and 1970s who could not instantly recognize the theme from A Man and
a Woman? Doubtful, unless you were living under a rock in a cave in
Siberia, and even then you’d probably have heard it. In fact, it
became one of the most beloved movie themes ever written almost
instantly. It was the right theme from the right film at the right
time. Upon its release in 1966, A Man and a Woman became a sensation
everywhere it played. It became the film to see for anyone who
considered that they had a romantic bone in his or her body. The
soundtrack recording was as popular as the film, so popular, in
fact, that a second soundtrack album was released with the lyrics in
English (sung by the same singers as the original French). The film
was fresh, unique, and beguiling, and so was its score by Francis
Lai. It was the perfect marriage of image and music.
Lelouch had been kicking around for a few years to no success
whatsoever. In reviewing Lelouch’s first film, Le Propre de l’Homme,
Cahiers du Cinema said, “Claude Lelouch, remember this name well,
because you will not hear it again.” Oops. Beginning with A Man and
a Woman, Lelouch would become a wildly prolific filmmaker – at this
point in time he’s made over fifty films and he’s still going
strong. His work is always idiosyncratic, and unmistakably Lelouch.
A Man and a Woman was a very influential film, and there were many imitators who followed suit,
none achieving anywhere near the success of what they were
imitating. It wasn’t only other movies it inspired – it was
commercials, other film scores, print ads, etc.
The movie is
simple and direct, stylish (in both black-and-white and color),
haunting, beautiful, romantic, touching, and it’s almost impossible
not to be caught up in its spell. It’s basically the story of two
people whose spouses have died. They meet at their children’s school
and begin a romance. What Lelouch does with that simple story is, of
course, the film. Anouk Aimee and Jean-Louis Trintignant are perfect
as two people trying to come together.
The huge success of
the film resulted in several Oscar nominations, including Best
Foreign Language Film, BestWriting, Story and Screenplay – Written
Directly for the Screen, Best Actress, and Best Director. It would
win for Best Foreign Language film and for its screenplay.
Shockingly, the score by Francis Lai was not even nominated, and
neither were any of its songs, but it was a very strong year for
film music – the nominated scores that year were Born Free (which
won), Who’s Afraid of Virginia Woolf, The Bible, Hawaii, and The

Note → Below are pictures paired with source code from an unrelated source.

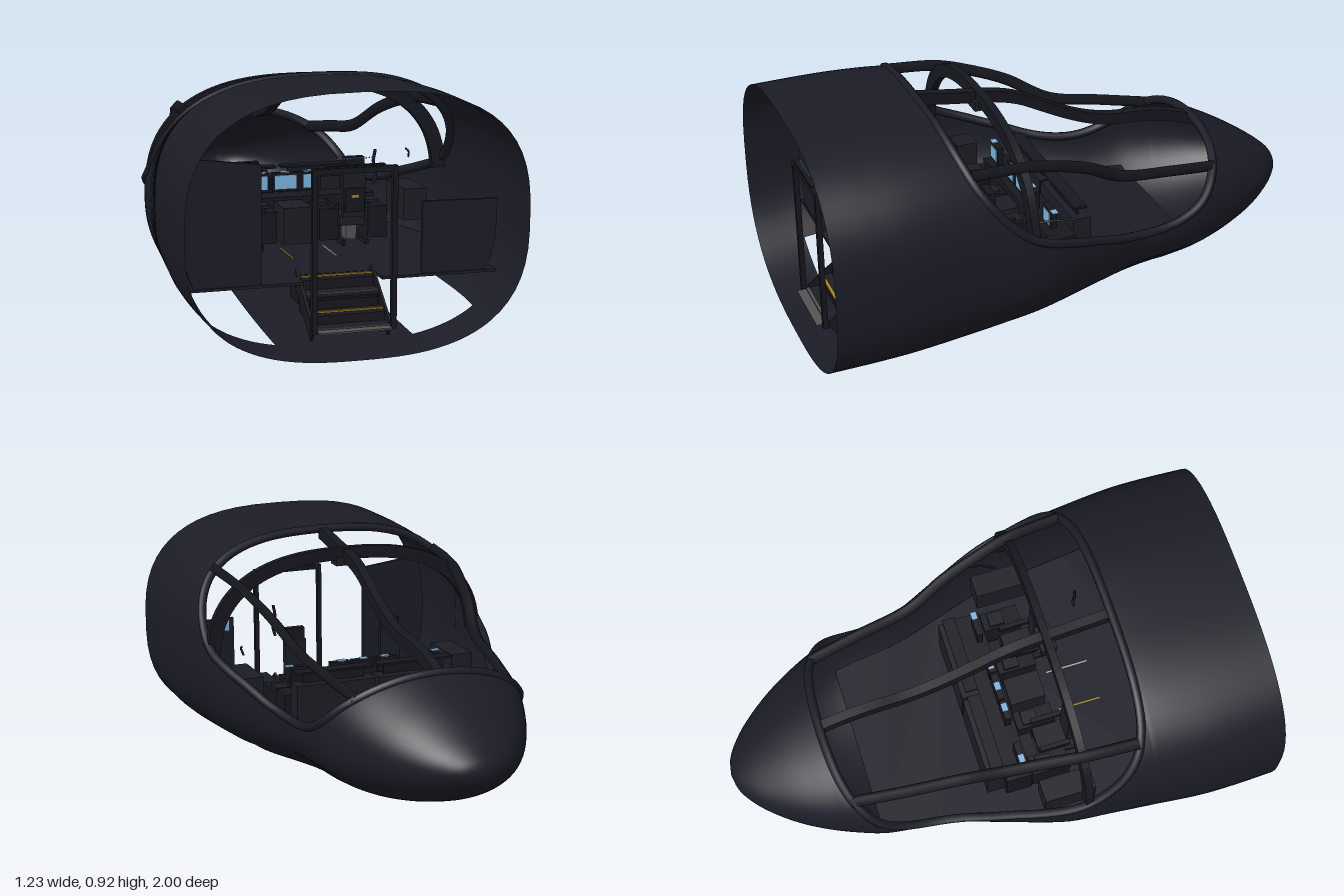
import * as THREE from 'three';
import { mergeVertices } from 'three/addons/utils/BufferGeometryUtils.js';

const mat = (name, color) => Object.assign(new THREE.MeshStandardMaterial({ color, side: THREE.DoubleSide }), { name });
const M = {
  hull: mat('hull navy', 0x1c1c27),
  frame: mat('frame dark', 0x17171f),
  trim: mat('trim charcoal', 0x1d1d26),
  screen: mat('screen blue', 0x7fb4de),
  yellow: mat('marking yellow', 0xa88a1c),
  grey: mat('metal grey', 0x545456),
  pale: mat('marking pale', 0xb0b0b0),
};

// Smooth curve through [z, value] points sorted by z
function curve(p) {
  const slope = (i) => {
    const a = p[Math.max(i - 1, 0)], b = p[Math.min(i + 1, p.length - 1)];
    return (b[1] - a[1]) / (b[0] - a[0]);
  };
  return (z) => {
    let i = 0;
    while (i < p.length - 2 && z > p[i + 1][0]) i++;
    const d = p[i + 1][0] - p[i][0], t = THREE.MathUtils.clamp((z - p[i][0]) / d, 0, 1);
    const t2 = t * t, t3 = t2 * t;
    return (2 * t3 - 3 * t2 + 1) * p[i][1] + (t3 - 2 * t2 + t) * d * slope(i)
      + (3 * t2 - 2 * t3) * p[i + 1][1] + (t3 - t2) * d * slope(i + 1);
  };
}

// Hull outlines along z: half width, roof, belly, roundness, window sill
const width = curve([[-1, 0], [-0.99, 0.055], [-0.96, 0.11], [-0.9, 0.178], [-0.8, 0.257], [-0.7, 0.315], [-0.6, 0.36],
  [-0.5, 0.395], [-0.4, 0.41], [-0.3, 0.42], [-0.2, 0.44], [-0.1, 0.475], [0, 0.51], [0.1, 0.545], [0.2, 0.57],
  [0.35, 0.582], [0.5, 0.595], [0.7, 0.612], [0.85, 0.612], [1, 0.605]]);
const roof = curve([[-1, 0.345], [-0.99, 0.378], [-0.96, 0.41], [-0.9, 0.456], [-0.8, 0.52], [-0.7, 0.573], [-0.6, 0.62],
  [-0.5, 0.65], [-0.4, 0.665], [-0.3, 0.672], [-0.2, 0.695], [-0.1, 0.735], [0, 0.785], [0.1, 0.835], [0.2, 0.862],
  [0.35, 0.883], [0.5, 0.905], [0.7, 0.913], [1, 0.915]]);
const belly = curve([[-1, 0.345], [-0.99, 0.31], [-0.96, 0.28], [-0.9, 0.24], [-0.8, 0.187], [-0.6, 0.125], [-0.4, 0.1],
  [-0.3, 0.097], [-0.1, 0.08], [0.13, 0.052], [0.5, 0.022], [1, 0]]);
const power = curve([[-1, 2], [-0.6, 2.15], [0, 2.4], [0.5, 2.65], [1, 2.7]]);
const sill = curve([[-0.63, 0.607], [-0.61, 0.565], [-0.57, 0.51], [-0.5, 0.435], [-0.4, 0.385], [-0.29, 0.37], [-0.15, 0.39],
  [-0.02, 0.435], [0.1, 0.475], [0.25, 0.535], [0.35, 0.62], [0.42, 0.71], [0.46, 0.78], [0.49, 0.86], [0.5, 0.905]]);
const Z0 = -0.63, Z1 = 0.5, BAY0 = 0.13, BAY1 = 0.82;

const mid = (z) => (roof(z) + belly(z)) / 2, half = (z) => (roof(z) - belly(z)) / 2;
function section(z, t) {
  const e = 2 / power(z), s = Math.sin(t);
  return [width(z) * Math.pow(Math.max(Math.cos(t), 0), e), mid(z) + half(z) * Math.sign(s) * Math.pow(Math.abs(s), e)];
}
function angleAt(z, y) {
  const k = THREE.MathUtils.clamp((y - mid(z)) / Math.max(half(z), 1e-6), -1, 1);
  return Math.asin(Math.sign(k) * Math.pow(Math.abs(k), power(z) / 2));
}
const halfX = (z, y) => section(z, angleAt(z, y))[0];
const topAngle = (z) => (z <= Z0 + 1e-6 || z >= Z1 - 1e-6 ? Math.PI / 2 : angleAt(z, sill(z)));
const steps = (n, f) => Array.from({ length: n + 1 }, (_, i) => f(i / n));
const windowZ = (u) => Z0 + (Z1 - Z0) * (1 - Math.cos(Math.PI * u)) / 2;

// Open shell with the canopy opening above and two bays in the belly
function hullGeometry() {
  const zs = [...steps(22, (u) => -1 + (Z0 + 1) * u * u), ...steps(60, windowZ).slice(1),
    ...steps(25, (u) => Z1 + (1 - Z1) * u).slice(1), BAY0, BAY1].sort((a, b) => a - b);
  const A = 10, B = 20, N = 42, row = 2 * N + 1, pos = [], idx = [];
  for (const z of zs) {
    // bay edges fall exactly on rows A and B
    const c = THREE.MathUtils.clamp(z, BAY0, BAY1);
    const tA = -Math.acos(Math.pow(0.25 / width(c), power(c) / 2)), tB = angleAt(c, 0.11 + 0.065 * (BAY1 - c)), tN = topAngle(z);
    for (let j = -N; j <= N; j++) {
      const k = Math.abs(j), mix = THREE.MathUtils.lerp;
      const t = k < A ? mix(-Math.PI / 2, tA, k / A) : k < B ? mix(tA, tB, (k - A) / (B - A)) : mix(tB, tN, (k - B) / (N - B));
      const [x, y] = section(z, t);
      pos.push(k === 0 || (k === N && tN > 1.5707) ? 0 : Math.sign(j) * x, y, z);
    }
  }
  for (let i = 0; i < zs.length - 1; i++) for (let j = 0; j < row - 1; j++) {
    const a = i * row + j, b = a + row, k = Math.abs(j + 0.5 - N);
    if (zs[i] >= BAY0 && zs[i + 1] <= BAY1 && k > A && k < B) continue;
    idx.push(a, a + 1, b, a + 1, b + 1, b);
  }
  const g = new THREE.BufferGeometry();
  g.setAttribute('position', new THREE.Float32BufferAttribute(pos, 3));
  g.setIndex(idx);
  const m = mergeVertices(g, 1e-5);
  m.computeVertexNormals();
  return m;
}

export function createModel() {
  const root = new THREE.Group();
  root.name = 'cockpit';
  const add = (name, geo, m, x = 0, y = 0, z = 0, parent = root) => {
    const o = new THREE.Mesh(geo, m);
    o.name = name;
    o.position.set(x, y, z);
    parent.add(o);
    return o;
  };
  const box = (name, m, w, h, d, x, y, z, parent) => add(name, new THREE.BoxGeometry(w, h, d), m, x, y, z, parent);
  const tube = (name, m, pts, r, closed = false, sides = 8, seg = 60) =>
    add(name, new THREE.TubeGeometry(new THREE.CatmullRomCurve3(pts.map((p) => new THREE.Vector3(...p)), closed), seg, r, sides, closed), m);
  const plate = (pts, depth) =>
    new THREE.ExtrudeGeometry(new THREE.Shape(pts.map((p) => new THREE.Vector2(...p))), { depth, bevelEnabled: false });

  add('hull', hullGeometry(), M.hull);

  // Rim around the canopy opening, sunk slightly into the skin
  const edge = steps(30, windowZ).map((z) => {
    const [x, y] = section(z, topAngle(z));
    return [x * 0.99, mid(z) + (y - mid(z)) * 0.985, z];
  });
  edge[0][0] = edge[30][0] = 0;
  tube('canopyRim', M.hull, [...edge, ...edge.slice(1, -1).reverse().map(([x, y, z]) => [-x, y, z])], 0.017, true, 8, 160);

  // Centre beam, side rails and cross arch of the canopy
  const bz = steps(40, (u) => Z0 + (Z1 - Z0) * u);
  const beam = add('centreBeam', plate([...bz.map((z) => [-z, roof(z)]), ...bz.reverse().map((z) => [-z, roof(z) - 0.045])], 0.036), M.frame, -0.018);
  beam.rotation.y = Math.PI / 2;
  for (const s of [-1, 1]) {
    tube('sideRail', M.frame, [[0.47, 0.785, 0.455], [0.455, 0.77, 0.25], [0.43, 0.737, 0.12], [0.4, 0.685, -0.02], [0.355, 0.597, -0.18],
      [0.325, 0.557, -0.4], [0.295, 0.525, -0.59]].map(([x, y, z]) => [s * x, y, z]), 0.023, false, 4);
  }
  const a0 = angleAt(0.25, 0.5);
  const arc = steps(48, (u) => a0 + (Math.PI - 2 * a0) * u).map((t) => {
    const [x, y] = section(0.25, t > Math.PI / 2 ? Math.PI - t : t);
    return [t > Math.PI / 2 ? -x : x, mid(0.25) + (y - mid(0.25)) * 1.015];
  });
  const inner = arc.map(([x, y]) => [x * 0.91, mid(0.25) + (y - mid(0.25)) * 0.885]).reverse();
  add('crossArch', plate([...arc, ...inner], 0.03), M.frame, 0, 0, 0.235);
  box('overheadPanel', M.trim, 0.1, 0.035, 0.06, 0, 0.825, 0.25);

  // Floor follows the hull walls, with a well for the stairs
  const fl = steps(28, (u) => -0.5 + 1.3 * u).map((z) => [halfX(z, 0.23) * 0.985, -z]);
  fl.push([0.142, -0.8], [0.142, -0.7]);
  const floor = add('floor', plate([...fl, ...fl.map(([x, z]) => [-x, z]).reverse()], 0.01), M.hull, 0, 0.222, 0);
  floor.rotation.x = -Math.PI / 2;
  box('floorStripeYellow', M.yellow, 0.006, 0.003, 0.17, -0.083, 0.234, 0.385);
  box('floorStripePale', M.pale, 0.006, 0.003, 0.17, 0.08, 0.234, 0.385);

  // Rear bulkheads, tall on one side and low on the other
  for (const [s, yIn, yOut] of [[-1, 0.65, 0.68], [1, 0.49, 0.485]]) {
    const side = steps(12, (u) => 0.23 + (yOut - 0.23) * u).map((y) => [s * (halfX(0.78, y) - 0.045), y]);
    add('bulkhead', plate([[s * 0.29, 0.23], ...side, [s * 0.29, yIn]], 0.015), M.hull, 0, 0, 0.78);
    box('sideConsole', M.trim, 0.09, 0.12, 0.2, s * 0.44, 0.37, 0.21);
  }
  for (const [x, y] of [[0.345, 0.46], [0.39, 0.385]]) box('bulkheadScreen', M.screen, 0.07, 0.046, 0.005, x, y, 0.776);

  // Entry stairs with marked nosings, and the portal frame around them
  [[0.225, 0.7, M.yellow], [0.178, 0.76, M.grey], [0.128, 0.82, M.yellow], [0.085, 0.88, M.grey]].forEach(([y, z, m], i) => {
    box('stairTread', M.trim, 0.27, 0.012, 0.07, 0, y, z);
    box('stairNosing', m, 0.26, 0.004, 0.012, 0, y + 0.008, z + 0.028);
    if (i < 3) box('stairRiser', M.frame, 0.27, 0.046, 0.008, 0, y - 0.02, z + 0.026);
  });
  box('understairFront', M.frame, 0.25, 0.1, 0.11, 0, 0.17, 0.625);
  box('understairRear', M.frame, 0.25, 0.07, 0.12, 0, 0.13, 0.75);
  box('stairLanding', M.grey, 0.26, 0.006, 0.04, 0, 0.087, 0.93);
  for (const s of [-1, 1]) {
    box('portalPost', M.frame, 0.018, 0.56, 0.02, s * 0.142, 0.36, 0.92);
    box('stairStringer', M.frame, 0.008, 0.06, 0.27, s * 0.138, 0.15, 0.79).rotation.x = 0.66;
  }
  box('portalHeader', M.frame, 0.3, 0.02, 0.02, 0, 0.64, 0.92);
  box('portalDisplay', M.frame, 0.21, 0.004, 0.02, 0, 0.656, 0.92);
  for (let i = 0; i < 12; i++) box('portalLight', M.screen, 0.005, 0.004, 0.004, -0.06 + i * 0.011, 0.68, 0.92);

  // Instrument panel in two halves, with station blocks and a centre pedestal
  box('lowerConsole', M.frame, 0.7, 0.15, 0.1, 0, 0.305, 0.05);
  box('pedestal', M.trim, 0.11, 0.14, 0.14, 0, 0.3, 0.18);
  for (const s of [-1, 1]) {
    box('dashboard', M.trim, 0.32, 0.2, 0.07, s * 0.165, 0.332, -0.035);
    box('dashHood', M.frame, 0.31, 0.008, 0.05, s * 0.165, 0.475, -0.03);
    box('hoodSupport', M.frame, 0.25, 0.05, 0.008, s * 0.165, 0.452, -0.03);
    for (const x of [0.12, 0.31]) {
      box('stationBlock', M.frame, 0.075, 0.12, 0.15, s * x, 0.3, 0.18);
      box('stationKeys', M.trim, 0.055, 0.012, 0.06, s * x, 0.366, 0.16);
    }
  }
  // Monitors facing aft, each with a small flat display on its top
  for (const [x, w, top] of [[-0.275, 0.06, -0.305], [-0.1, 0.058, -0.09], [0, 0.085, 0], [0.1, 0.058, 0.09], [0.262, 0.06, 0.305]]) {
    const g = new THREE.Group();
    g.name = 'monitor';
    g.position.set(x, 0.435, 0.07);
    root.add(g);
    box('monitorCase', M.frame, w + 0.02, 0.072, 0.024, 0, 0, 0, g);
    box('monitorScreen', M.screen, w, 0.052, 0.004, 0, 0, 0.013, g);
    box('topDisplay', M.screen, 0.032, 0.003, 0.024, top - x, 0.038, 0, g);
  }

  // Two crew seats
  for (const s of [-1, 1]) {
    const g = new THREE.Group();
    g.name = 'seat';
    g.position.x = s * 0.202;
    root.add(g);
    box('seatCushion', M.trim, 0.1, 0.035, 0.12, 0, 0.315, 0.22, g);
    box('seatBack', M.trim, 0.085, 0.18, 0.03, 0, 0.425, 0.29, g);
    box('headrest', M.frame, 0.075, 0.05, 0.03, 0, 0.537, 0.29, g);
    box('backPanel', M.frame, 0.075, 0.09, 0.008, 0, 0.4, 0.308, g);
    box('backTag', M.yellow, 0.028, 0.01, 0.004, 0, 0.415, 0.314, g);
    box('seatBase', M.grey, 0.04, 0.055, 0.06, 0, 0.27, 0.24, g);
    for (const k of [-1, 1]) {
      box('armrest', M.frame, 0.018, 0.02, 0.12, k * 0.06, 0.37, 0.22, g);
      box('seatRail', M.frame, 0.012, 0.02, 0.18, k * 0.045, 0.24, 0.23, g);
    }
    box('footWell', M.frame, 0.1, 0.06, 0.05, 0, 0.262, 0.13, g);
  }

  // Control lever and thin wall handle
  tube('controlLever', M.frame, [[0.225, 0.49, 0.45], [0.235, 0.53, 0.45], [0.225, 0.57, 0.45], [0.232, 0.615, 0.45]], 0.006, false, 6, 12);
  tube('wallHandle', M.frame, [[0.45, 0.532, 0.2], [0.47, 0.54, 0.15], [0.487, 0.538, 0.07]], 0.004, false, 6, 12);
  return root;
}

Sand Pebbles, all excellent scores. But Francis Lai’s score is right
up there with them and it has endured as a classic since the day it
A Man and a Woman was only Lai’s third film
score, but it put him on the map and he has not stopped working
since, and that includes scoring close to thirty films for director
Lelouch. Just a few short years later, in 1970, Lai would win the
Oscar for Best Score for Love Story. His music for A Man and a Woman
speaks for itself – the melodies are stunningly beautiful. Part and
parcel of the score are the wonderful vocals of Pierre Barouh and
Nicole Croisille, along with Barouh’s lyrics. The score and songs
have been loved by lovers all over the world and with good reason –
this is simply some of the most romantic and heartfelt music ever.
A Man and a Woman was originally issued on a United Artists LP.
With its extreme popularity, United Artists then issued the English
language version. There have been three previous CD issues of the
French version – two imports from Europe and a stateside release by
DRG. However, all three were issued from sources many generations
away from the original album masters, and, shockingly, all three
were in mono. We are pleased to finally present the first authentic
presentation of A Man and a Woman on CD – in stereo from the
original album masters housed in the MGM vaults, in both French and
English versions. It’s such a pleasure to hear the score as it was
meant to be heard.